 This paper presents global XCO2 Level 3 products over land based on the ACOS GOSAT XCO2 data. The implemented approach [Hammerling et al., 2012] yields maps at high spatial and temporal resolutions, using information derived directly from the Level 2 observations, without invoking an atmospheric transport model or estimates of CO2uptake and emissions. One limitation of such a purely observation-driven approach is that local enhancement phenomena that are not observed by the satellite cannot be fully captured. This results in Level 3 maps with smoother features than expected in the real XCO2 concentration fields, but with uncertainty bounds that are wide enough to capture the range of likely variability.
 Level 3 maps for July to December 2009 at six-day resolution capture much of the synoptic scale and regional variability of XCO2, in addition to the overall seasonality. Results include robust uncertainty estimates, which reflect local data coverage, XCO2 variability, and retrieval errors. Uncertainties are generally highest in the northern hemisphere in July and August, during the height of the growing season (Figure S3), and lowest in areas with good data coverage and low CO2 variability in the Southern Hemisphere (Figure S3).
 A probabilistic comparison to a state of the art model reveals that the most significant discrepancies captured by the ACOS GOSAT Level 3 maps are in South America in July and August, and central Asia in September to December (Figure 5). The differences in South America are significant in part because the Level 3 uncertainties are low in this region, and may reveal inaccuracies in carbon flux estimates for this region that is poorly constrained by in situ atmospheric CO2 observations, although problems with the Level 2 retrievals and with identifying local phenomena in the Amazon region in the Level 3 products cannot be ruled out at this stage. Similarly, the significant differences in Asia appear during months when the Level 3 mapping uncertainties are lowest in this region (Figure S3).
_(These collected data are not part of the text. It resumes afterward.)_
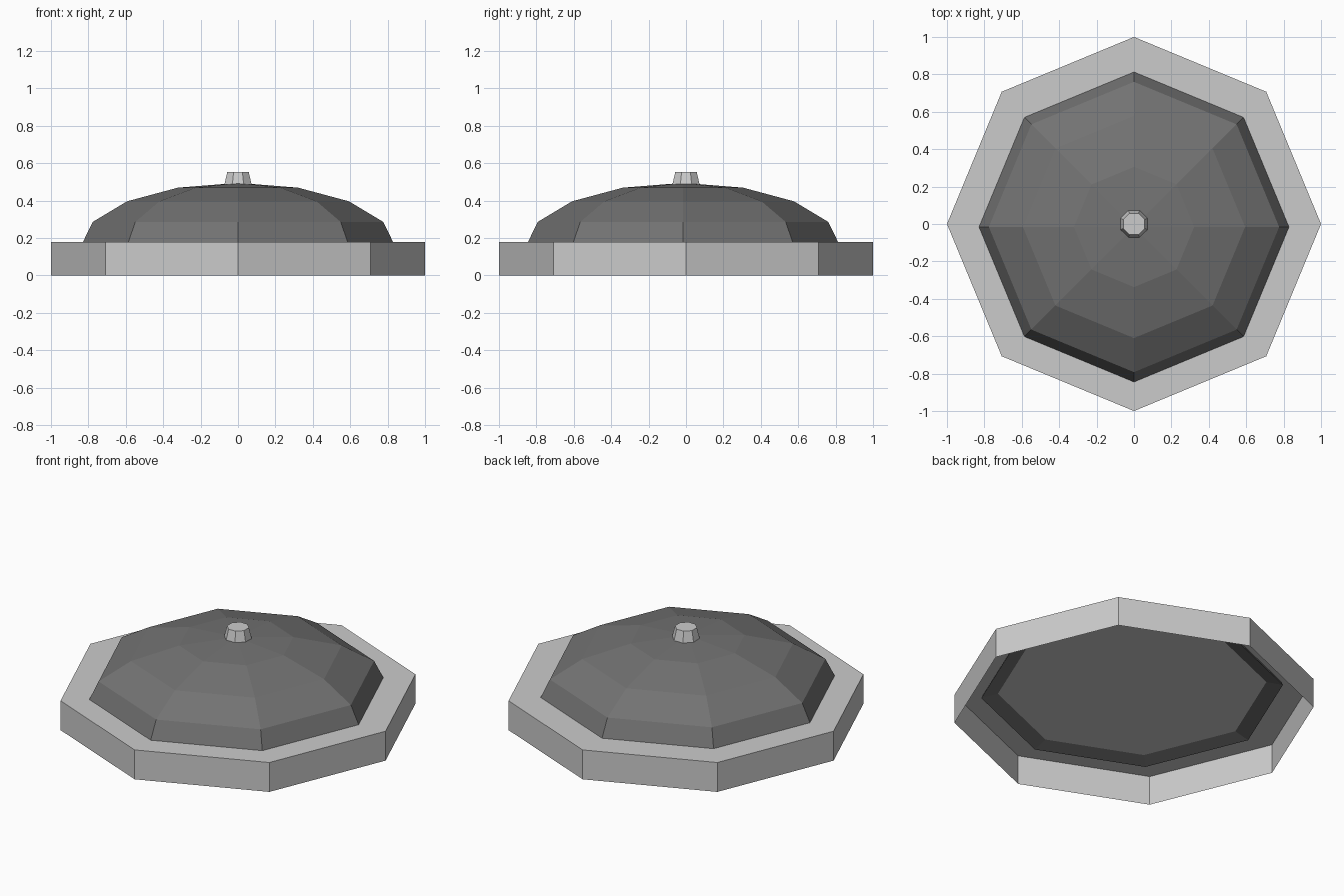
import bpy, bmesh
from math import cos, sin, pi, radians

if "Cube" in bpy.data.objects:
    bpy.data.objects.remove(bpy.data.objects["Cube"])

SIDES = 8


def lathe(name, profile, centre=(0, 0), turn=0.0, flip=False):
    """Spin (radius, z) points into an eight-sided flat-shaded object."""
    bm = bmesh.new()
    rings = []
    for r, z in profile:
        if r == 0:
            rings.append([bm.verts.new((*centre, z))] * SIDES)
        else:
            rings.append([bm.verts.new((centre[0] + r * cos(turn + 2 * pi * i / SIDES),
                                        centre[1] + r * sin(turn + 2 * pi * i / SIDES), z))
                          for i in range(SIDES)])
    for low, high in zip(rings, rings[1:]):
        for i in range(SIDES):
            j = (i + 1) % SIDES
            quad = dict.fromkeys((low[i], low[j], high[j], high[i]))
            bm.faces.new(list(quad))
    mesh = bpy.data.meshes.new(name)
    bm.to_mesh(mesh)
    bm.free()
    obj = bpy.data.objects.new(name, mesh)
    bpy.context.collection.objects.link(obj)
    return obj


# Octagonal base: side wall and top plate, open underneath
lathe("base", [(1, 0), (1, 0.18), (0, 0.18)])

# Dome: flattened half sphere whose rim dips just below the plate
R, H, Z0 = 0.84, 0.338, 0.157
arc = [(R * cos(radians(a)), Z0 + H * sin(radians(a))) for a in (0, 22.5, 45, 67.5)]
dome = lathe("dome", [(0.72, 0.187)] + arc + [(0, Z0 + H)], centre=(0, -0.016))
dark = bpy.data.materials.new("dark_grey")
dark.diffuse_color = (0.17, 0.17, 0.17, 1)
dark.use_nodes = True
dark.node_tree.nodes["Principled BSDF"].inputs["Base Color"].default_value = dark.diffuse_color
dome.data.materials.append(dark)

# Small tapered knob on top
lathe("knob", [(0.08, 0.48), (0.062, 0.553), (0, 0.553)], turn=pi / 8)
 These early results illustrate the usefulness of a high spatiotemporal resolution, data-driven Level 3 data product with uncertainty measures. Such a Level 3 data product can be used for direct interpretation of satellite observations, including those of highly dynamic parameters such as atmospheric CO2, and for probabilistic comparison studies.
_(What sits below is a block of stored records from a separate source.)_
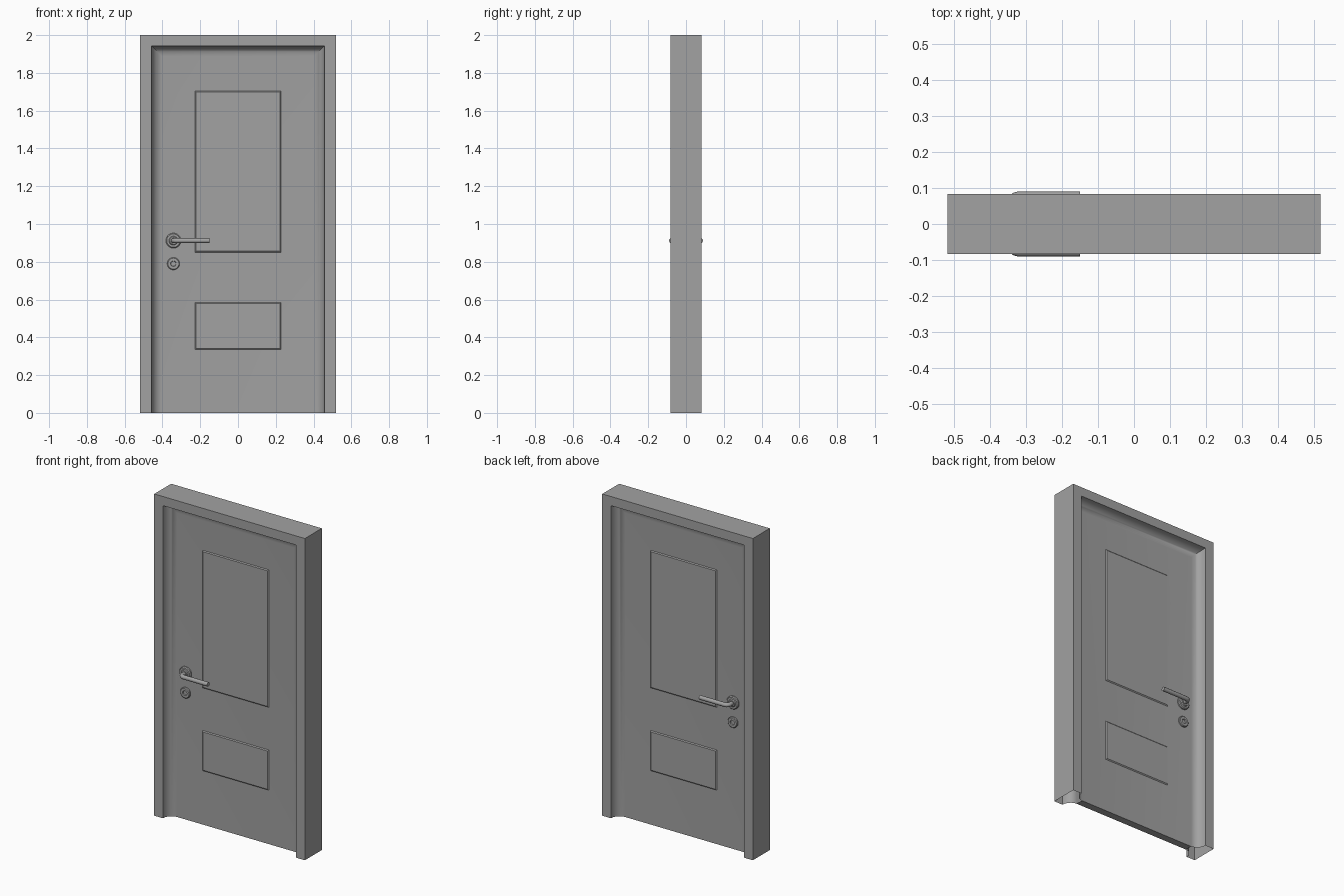
import bpy, bmesh
from math import sin, cos, pi, radians
from mathutils import Matrix

if "Cube" in bpy.data.objects:
    bpy.data.objects.remove(bpy.data.objects["Cube"], do_unlink=True)

GREY = (0.36, 0.36, 0.36, 1)
grey = bpy.data.materials.new("plain_grey")
grey.use_nodes = True
grey.diffuse_color = GREY
grey.node_tree.nodes["Principled BSDF"].inputs["Base Color"].default_value = GREY

FRONT = -0.083      # front of the frame
LEAF = -0.023       # front of the door leaf
HANDLE_X = -0.342


def finish(obj, angle=35):
    """Colour, shade and mirror a front part onto the back."""
    obj.data.materials.append(grey)
    bpy.ops.object.select_all(action='DESELECT')
    obj.select_set(True)
    bpy.context.view_layer.objects.active = obj
    bpy.ops.object.shade_smooth_by_angle(angle=radians(angle))
    mirror = obj.modifiers.new("front_to_back", 'MIRROR')
    mirror.use_axis = (False, True, False)
    mirror.merge_threshold = 0.0005


def add_mesh(name, bm):
    mesh = bpy.data.meshes.new(name)
    bm.to_mesh(mesh)
    bm.free()
    obj = bpy.data.objects.new(name, mesh)
    bpy.context.collection.objects.link(obj)
    return obj


# Frame, cove and door leaf: nested arches from the outside in
half, top, depth = 0.458, 1.943, LEAF - FRONT
arches = [(0.518, 2.0, 0.0), (0.518, 2.0, FRONT)]
STEPS = 10
for i in range(STEPS + 1):
    t = pi / 2 * i / STEPS
    inset = 0.055 * (1 - cos(t))
    arches.append((half - inset, top - inset, FRONT + depth * sin(t)))

bm = bmesh.new()
rings = [[bm.verts.new(p) for p in ((-w, y, 0), (-w, y, h), (w, y, h), (w, y, 0))]
         for w, h, y in arches]
for a, b in zip(rings, rings[1:]):
    for i in range(3):
        bm.faces.new((a[i], b[i], b[i + 1], a[i + 1]))
inner = rings[-1]
bm.faces.new(inner[::-1])
w = inner[3].co.x
bm.faces.new((inner[0], bm.verts.new((-w, 0, 0)), bm.verts.new((w, 0, 0)), inner[3]))
finish(add_mesh("frame_and_leaf", bm))


# Slightly raised door panels with sloped rims
def panel(name, low, high, half_width=0.228, rise=0.005, slope=0.006):
    bm = bmesh.new()
    bmesh.ops.create_cube(bm, size=1)
    bmesh.ops.delete(bm, geom=[f for f in bm.faces if f.normal.y > 0.5], context='FACES')
    for v in bm.verts:
        inset = slope if v.co.y < 0 else 0
        v.co.x *= 2 * (half_width - inset)
        v.co.z = (low + high) / 2 + v.co.z * (high - low - 2 * inset)
        v.co.y = LEAF - rise if v.co.y < 0 else LEAF
    finish(add_mesh(name, bm), 2)


panel("upper_panel", 0.85, 1.705)
panel("lower_panel", 0.335, 0.585)


# Round plates turned about the y axis
def turned(name, z, profile):
    bm = bmesh.new()
    verts = [bm.verts.new((r, -out, 0)) for r, out in profile]
    edges = [bm.edges.new(pair) for pair in zip(verts, verts[1:])]
    bmesh.ops.spin(bm, geom=verts + edges, cent=(0, 0, 0), axis=(0, 1, 0),
                   angle=2 * pi, steps=32)
    bmesh.ops.remove_doubles(bm, verts=bm.verts, dist=0.0002)
    bmesh.ops.recalc_face_normals(bm, faces=bm.faces)
    # The turned shell is open at the leaf: make its face point outward
    if sum(f.normal.y * f.calc_area() for f in bm.faces) > 0:
        bmesh.ops.reverse_faces(bm, faces=bm.faces)
    bm.transform(Matrix.Translation((HANDLE_X, LEAF, z)))
    finish(add_mesh(name, bm))


turned("handle_plate", 0.912, [(0.04, 0), (0.04, 0.008), (0.035, 0.013), (0.024, 0.013),
                               (0.02, 0.018), (0, 0.018)])
turned("keyhole_plate", 0.79, [(0.033, 0), (0.033, 0.008), (0.029, 0.012), (0.015, 0.012),
                               (0.013, 0.005), (0, 0.005)])

# Lever: a round bar that leaves the plate and bends toward the middle
RADIUS, BEND, BAR_Y = 0.013, 0.022, -0.077
path = [(HANDLE_X, LEAF, 0.912)]
for i in range(9):
    t = pi / 2 * i / 8
    path.append((HANDLE_X + BEND * (1 - cos(t)), BAR_Y + BEND * (1 - sin(t)), 0.912))
path.append((-0.15, BAR_Y, 0.912))
curve = bpy.data.curves.new("lever", 'CURVE')
curve.dimensions = '3D'
curve.bevel_depth = RADIUS
curve.bevel_resolution = 4
curve.use_fill_caps = True
spline = curve.splines.new('POLY')
spline.points.add(len(path) - 1)
for point, co in zip(spline.points, path):
    point.co = (*co, 1)
lever = bpy.data.objects.new("lever", curve)
bpy.context.collection.objects.link(lever)
bpy.ops.object.select_all(action='DESELECT')
lever.select_set(True)
bpy.context.view_layer.objects.active = lever
bpy.ops.object.convert(target='MESH')
finish(bpy.context.view_layer.objects.active)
 This material is based upon work supported by the National Aeronautics and Space Administration under Grant NNX08AJ92G issued through the Research Opportunities in Space and Earth Sciences (ROSES) Carbon Cycle Science program. We are grateful to the ACOS and GOSAT teams for the availability of GOSAT observations and thank various members of these teams for their helpful contributions to this study.
 The Editor thanks two anonymous reviewers for assisting with the evaluation of this paper.